[Start of Attachment]

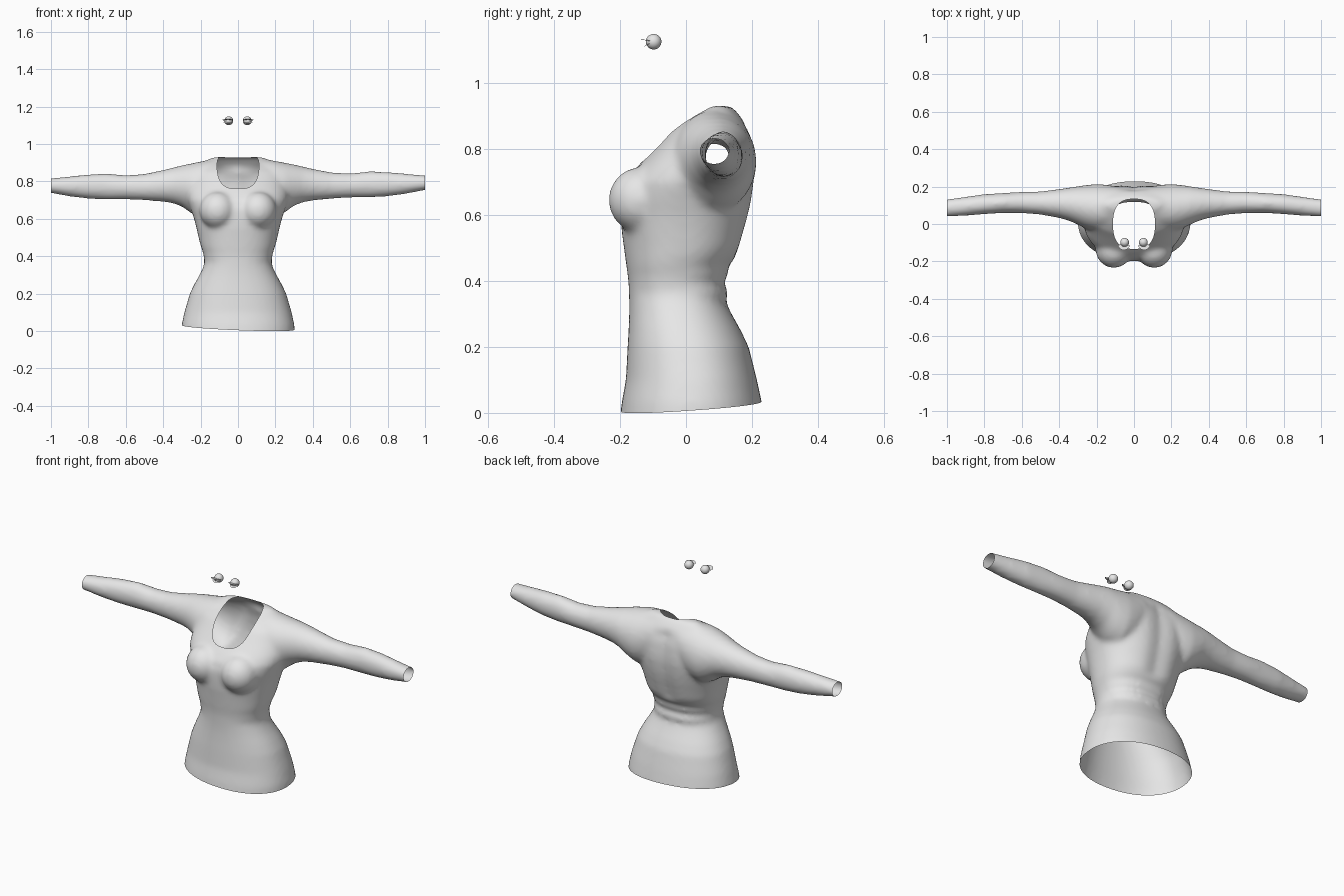
import bpy, bmesh, math
from mathutils import Vector

if "Cube" in bpy.data.objects:
    bpy.data.objects.remove(bpy.data.objects["Cube"])

grey = bpy.data.materials.new("plain grey")
grey.diffuse_color = (0.8, 0.8, 0.8, 1)
grey.use_nodes = True
grey.node_tree.nodes["Principled BSDF"].inputs["Base Color"].default_value = grey.diffuse_color


def spow(v, e):
    return math.copysign(abs(v) ** e, v)


def superellipse(n, power):
    """Unit outline with squared-off corners."""
    return [(spow(math.cos(2 * math.pi * i / n), 2 / power),
             spow(math.sin(2 * math.pi * i / n), 2 / power)) for i in range(n)]


def loft(bm, rings):
    """Skin a list of point rings into a closed solid."""
    rows = [[bm.verts.new(p) for p in ring] for ring in rings]
    n = len(rows[0])
    faces = []
    for a, b in zip(rows, rows[1:]):
        for i in range(n):
            j = (i + 1) % n
            faces.append(bm.faces.new((a[i], a[j], b[j], b[i])))
    faces += [bm.faces.new(rows[0]), bm.faces.new(rows[-1])]
    bmesh.ops.recalc_face_normals(bm, faces=faces)


def make_object(name, bm):
    me = bpy.data.meshes.new(name)
    bm.to_mesh(me)
    bm.free()
    me.materials.append(grey)
    ob = bpy.data.objects.new(name, me)
    bpy.context.collection.objects.link(ob)
    return ob


# Torso sections: height, half width, front y, back y
TORSO = [(-0.06, .305, -.205, .24), (.03, .302, -.195, .23), (.10, .287, -.182, .215),
         (.20, .258, -.177, .19), (.25, .234, -.174, .166), (.30, .206, -.172, .138),
         (.34, .186, -.172, .118), (.365, .18, -.173, .13), (.395, .182, -.174, .112),
         (.42, .188, -.177, .13), (.44, .194, -.18, .124), (.47, .204, -.184, .15),
         (.50, .211, -.188, .168), (.55, .222, -.195, .182), (.60, .235, -.198, .196),
         (.65, .252, -.198, .206), (.70, .27, -.183, .212), (.74, .272, -.152, .212),
         (.80, .26, -.098, .207), (.85, .25, -.055, .192), (.88, .23, -.015, .178),
         (.91, .18, .035, .155), (.93, .13, .07, .135)]
# Sleeve sections: x, bottom z, top z, front y, back y
SLEEVE = [(.08, .68, .918, .00, .195), (.15, .62, .912, -.035, .206), (.20, .61, .904, -.04, .21),
          (.25, .635, .894, -.025, .205), (.30, .672, .884, .0, .198), (.35, .69, .872, .022, .19),
          (.40, .698, .86, .036, .183), (.50, .707, .84, .054, .17), (.60, .712, .834, .062, .168),
          (.70, .712, .844, .063, .162), (.80, .717, .84, .056, .156), (.90, .73, .83, .048, .142),
          (1.0, .749, .82, .043, .128), (1.06, .755, .818, .04, .124)]

bm = bmesh.new()
outline = superellipse(48, 2.2)
rings = []
for z, w, f, b in TORSO:
    ring = []
    for u, v in outline:
        x, y = u * w, (f + b) / 2 + v * (b - f) / 2
        if v > 0 and .48 < z < .88:      # spine groove
            y -= .016 * math.exp(-(x / .045) ** 2)
        ring.append((x, y, z))
    rings.append(ring)
loft(bm, rings)

# Sleeves, tilted very slightly
for s in (-1, 1):
    loft(bm, [[(s * x, (f + b) / 2 + u * (b - f + .008) / 2,
                (lo + hi) / 2 + .008 * s * x + v * (hi - lo + .008) / 2)
               for u, v in superellipse(32, 2)] for x, lo, hi, f, b in SLEEVE])

# Bust
for s in (-1, 1):
    made = bmesh.ops.create_uvsphere(bm, u_segments=32, v_segments=20, radius=1)["verts"]
    for v in made:
        v.co = Vector((s * .108 + v.co.x * .098, -.135 + v.co.y * .1, .645 + v.co.z * .1))
body = make_object("body_blank", bm)

# Neck cutter
NECK_W, NECK_D, NECK_P = .112, .133, 2.6
bm = bmesh.new()
loft(bm, [[(u * NECK_W, v * NECK_D, z) for u, v in superellipse(96, NECK_P)] for z in (.5, 1.2)])
cutter = make_object("neck_cutter", bm)
cutter.hide_render = True

# Fuse and soften the cloth, then cut the neckline
mod = body.modifiers.new("fuse", "REMESH")
mod.mode = "VOXEL"
mod.voxel_size = .012
mod = body.modifiers.new("soften", "SMOOTH")
mod.factor, mod.iterations = .5, 10
mod = body.modifiers.new("neckline", "BOOLEAN")
mod.operation, mod.object, mod.solver = "DIFFERENCE", cutter, "EXACT"
deps = bpy.context.evaluated_depsgraph_get()
cloth = bpy.data.meshes.new_from_object(body.evaluated_get(deps))
bm = bmesh.new()
bm.from_mesh(cloth)
bpy.data.objects.remove(body)
bpy.data.objects.remove(cutter)

# Open the neck by removing the walls left by the cut
inside = []
for f in bm.faces:
    c = f.calc_center_median()
    if c.z > .45 and abs(c.x / NECK_W) ** NECK_P + abs(c.y / NECK_D) ** NECK_P < 1.0005:
        inside.append(f)
bmesh.ops.delete(bm, geom=inside, context="FACES")

# Open the cuffs and the sloping hem
for co, no in (((1, 0, 0), (1, 0, 0)), ((-1, 0, 0), (-1, 0, 0)),
               ((0, 0, .018), (-.04, .07, -1))):
    bmesh.ops.bisect_plane(bm, geom=bm.verts[:] + bm.edges[:] + bm.faces[:], dist=1e-6,
                           plane_co=co, plane_no=no, clear_outer=True)
for f in bm.faces:
    f.smooth = True
    f.material_index = 0
make_object("sweater", bm)

# Eyes with thin upper and lower lashes
for s, side in ((-1, "left"), (1, "right")):
    centre = Vector((s * .05, -.098, 1.124))
    bm = bmesh.new()
    bmesh.ops.create_uvsphere(bm, u_segments=24, v_segments=16, radius=.0235)
    for v in bm.verts:
        v.co += centre
    for f in bm.faces:
        f.smooth = True
    make_object(side + "_eye", bm)

    bm = bmesh.new()
    for rise, tip, length in ((.006, .009, .018), (-.009, -.015, .008)):
        prev = None
        for i in range(13):
            a = math.radians(-65 + 130 * i / 12)
            bend = math.cos(a)
            pair = []
            for r, z in ((.0225, rise), (.0235 + length * .5, (rise + tip) / 2 - .002),
                         (.0235 + length, tip)):
                pair.append(bm.verts.new(centre + Vector((
                    math.sin(a) * r * .85 + s * .004, -math.cos(a) * r, z * bend))))
            if prev:
                for k in (0, 1):
                    bm.faces.new((prev[k], pair[k], pair[k + 1], prev[k + 1])).smooth = True
            prev = pair
    make_object(side + "_lashes", bm)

[End of Attachment]

**Instructions for the task:**
Give the lines of the entries above exactly as they appear, leaving out each picture.

**Output for this exercise:**
import bpy, bmesh, math
from mathutils import Vector

if "Cube" in bpy.data.objects:
    bpy.data.objects.remove(bpy.data.objects["Cube"])

grey = bpy.data.materials.new("plain grey")
grey.diffuse_color = (0.8, 0.8, 0.8, 1)
grey.use_nodes = True
grey.node_tree.nodes["Principled BSDF"].inputs["Base Color"].default_value = grey.diffuse_color


def spow(v, e):
    return math.copysign(abs(v) ** e, v)


def superellipse(n, power):
    """Unit outline with squared-off corners."""
    return [(spow(math.cos(2 * math.pi * i / n), 2 / power),
             spow(math.sin(2 * math.pi * i / n), 2 / power)) for i in range(n)]


def loft(bm, rings):
    """Skin a list of point rings into a closed solid."""
    rows = [[bm.verts.new(p) for p in ring] for ring in rings]
    n = len(rows[0])
    faces = []
    for a, b in zip(rows, rows[1:]):
        for i in range(n):
            j = (i + 1) % n
            faces.append(bm.faces.new((a[i], a[j], b[j], b[i])))
    faces += [bm.faces.new(rows[0]), bm.faces.new(rows[-1])]
    bmesh.ops.recalc_face_normals(bm, faces=faces)


def make_object(name, bm):
    me = bpy.data.meshes.new(name)
    bm.to_mesh(me)
    bm.free()
    me.materials.append(grey)
    ob = bpy.data.objects.new(name, me)
    bpy.context.collection.objects.link(ob)
    return ob


# Torso sections: height, half width, front y, back y
TORSO = [(-0.06, .305, -.205, .24), (.03, .302, -.195, .23), (.10, .287, -.182, .215),
         (.20, .258, -.177, .19), (.25, .234, -.174, .166), (.30, .206, -.172, .138),
         (.34, .186, -.172, .118), (.365, .18, -.173, .13), (.395, .182, -.174, .112),
         (.42, .188, -.177, .13), (.44, .194, -.18, .124), (.47, .204, -.184, .15),
         (.50, .211, -.188, .168), (.55, .222, -.195, .182), (.60, .235, -.198, .196),
         (.65, .252, -.198, .206), (.70, .27, -.183, .212), (.74, .272, -.152, .212),
         (.80, .26, -.098, .207), (.85, .25, -.055, .192), (.88, .23, -.015, .178),
         (.91, .18, .035, .155), (.93, .13, .07, .135)]
# Sleeve sections: x, bottom z, top z, front y, back y
SLEEVE = [(.08, .68, .918, .00, .195), (.15, .62, .912, -.035, .206), (.20, .61, .904, -.04, .21),
          (.25, .635, .894, -.025, .205), (.30, .672, .884, .0, .198), (.35, .69, .872, .022, .19),
          (.40, .698, .86, .036, .183), (.50, .707, .84, .054, .17), (.60, .712, .834, .062, .168),
          (.70, .712, .844, .063, .162), (.80, .717, .84, .056, .156), (.90, .73, .83, .048, .142),
          (1.0, .749, .82, .043, .128), (1.06, .755, .818, .04, .124)]

bm = bmesh.new()
outline = superellipse(48, 2.2)
rings = []
for z, w, f, b in TORSO:
    ring = []
    for u, v in outline:
        x, y = u * w, (f + b) / 2 + v * (b - f) / 2
        if v > 0 and .48 < z < .88:      # spine groove
            y -= .016 * math.exp(-(x / .045) ** 2)
        ring.append((x, y, z))
    rings.append(ring)
loft(bm, rings)

# Sleeves, tilted very slightly
for s in (-1, 1):
    loft(bm, [[(s * x, (f + b) / 2 + u * (b - f + .008) / 2,
                (lo + hi) / 2 + .008 * s * x + v * (hi - lo + .008) / 2)
               for u, v in superellipse(32, 2)] for x, lo, hi, f, b in SLEEVE])

# Bust
for s in (-1, 1):
    made = bmesh.ops.create_uvsphere(bm, u_segments=32, v_segments=20, radius=1)["verts"]
    for v in made:
        v.co = Vector((s * .108 + v.co.x * .098, -.135 + v.co.y * .1, .645 + v.co.z * .1))
body = make_object("body_blank", bm)

# Neck cutter
NECK_W, NECK_D, NECK_P = .112, .133, 2.6
bm = bmesh.new()
loft(bm, [[(u * NECK_W, v * NECK_D, z) for u, v in superellipse(96, NECK_P)] for z in (.5, 1.2)])
cutter = make_object("neck_cutter", bm)
cutter.hide_render = True

# Fuse and soften the cloth, then cut the neckline
mod = body.modifiers.new("fuse", "REMESH")
mod.mode = "VOXEL"
mod.voxel_size = .012
mod = body.modifiers.new("soften", "SMOOTH")
mod.factor, mod.iterations = .5, 10
mod = body.modifiers.new("neckline", "BOOLEAN")
mod.operation, mod.object, mod.solver = "DIFFERENCE", cutter, "EXACT"
deps = bpy.context.evaluated_depsgraph_get()
cloth = bpy.data.meshes.new_from_object(body.evaluated_get(deps))
bm = bmesh.new()
bm.from_mesh(cloth)
bpy.data.objects.remove(body)
bpy.data.objects.remove(cutter)

# Open the neck by removing the walls left by the cut
inside = []
for f in bm.faces:
    c = f.calc_center_median()
    if c.z > .45 and abs(c.x / NECK_W) ** NECK_P + abs(c.y / NECK_D) ** NECK_P < 1.0005:
        inside.append(f)
bmesh.ops.delete(bm, geom=inside, context="FACES")

# Open the cuffs and the sloping hem
for co, no in (((1, 0, 0), (1, 0, 0)), ((-1, 0, 0), (-1, 0, 0)),
               ((0, 0, .018), (-.04, .07, -1))):
    bmesh.ops.bisect_plane(bm, geom=bm.verts[:] + bm.edges[:] + bm.faces[:], dist=1e-6,
                           plane_co=co, plane_no=no, clear_outer=True)
for f in bm.faces:
    f.smooth = True
    f.material_index = 0
make_object("sweater", bm)

# Eyes with thin upper and lower lashes
for s, side in ((-1, "left"), (1, "right")):
    centre = Vector((s * .05, -.098, 1.124))
    bm = bmesh.new()
    bmesh.ops.create_uvsphere(bm, u_segments=24, v_segments=16, radius=.0235)
    for v in bm.verts:
        v.co += centre
    for f in bm.faces:
        f.smooth = True
    make_object(side + "_eye", bm)

    bm = bmesh.new()
    for rise, tip, length in ((.006, .009, .018), (-.009, -.015, .008)):
        prev = None
        for i in range(13):
            a = math.radians(-65 + 130 * i / 12)
            bend = math.cos(a)
            pair = []
            for r, z in ((.0225, rise), (.0235 + length * .5, (rise + tip) / 2 - .002),
                         (.0235 + length, tip)):
                pair.append(bm.verts.new(centre + Vector((
                    math.sin(a) * r * .85 + s * .004, -math.cos(a) * r, z * bend))))
            if prev:
                for k in (0, 1):
                    bm.faces.new((prev[k], pair[k], pair[k + 1], prev[k + 1])).smooth = True
            prev = pair
    make_object(side + "_lashes", bm)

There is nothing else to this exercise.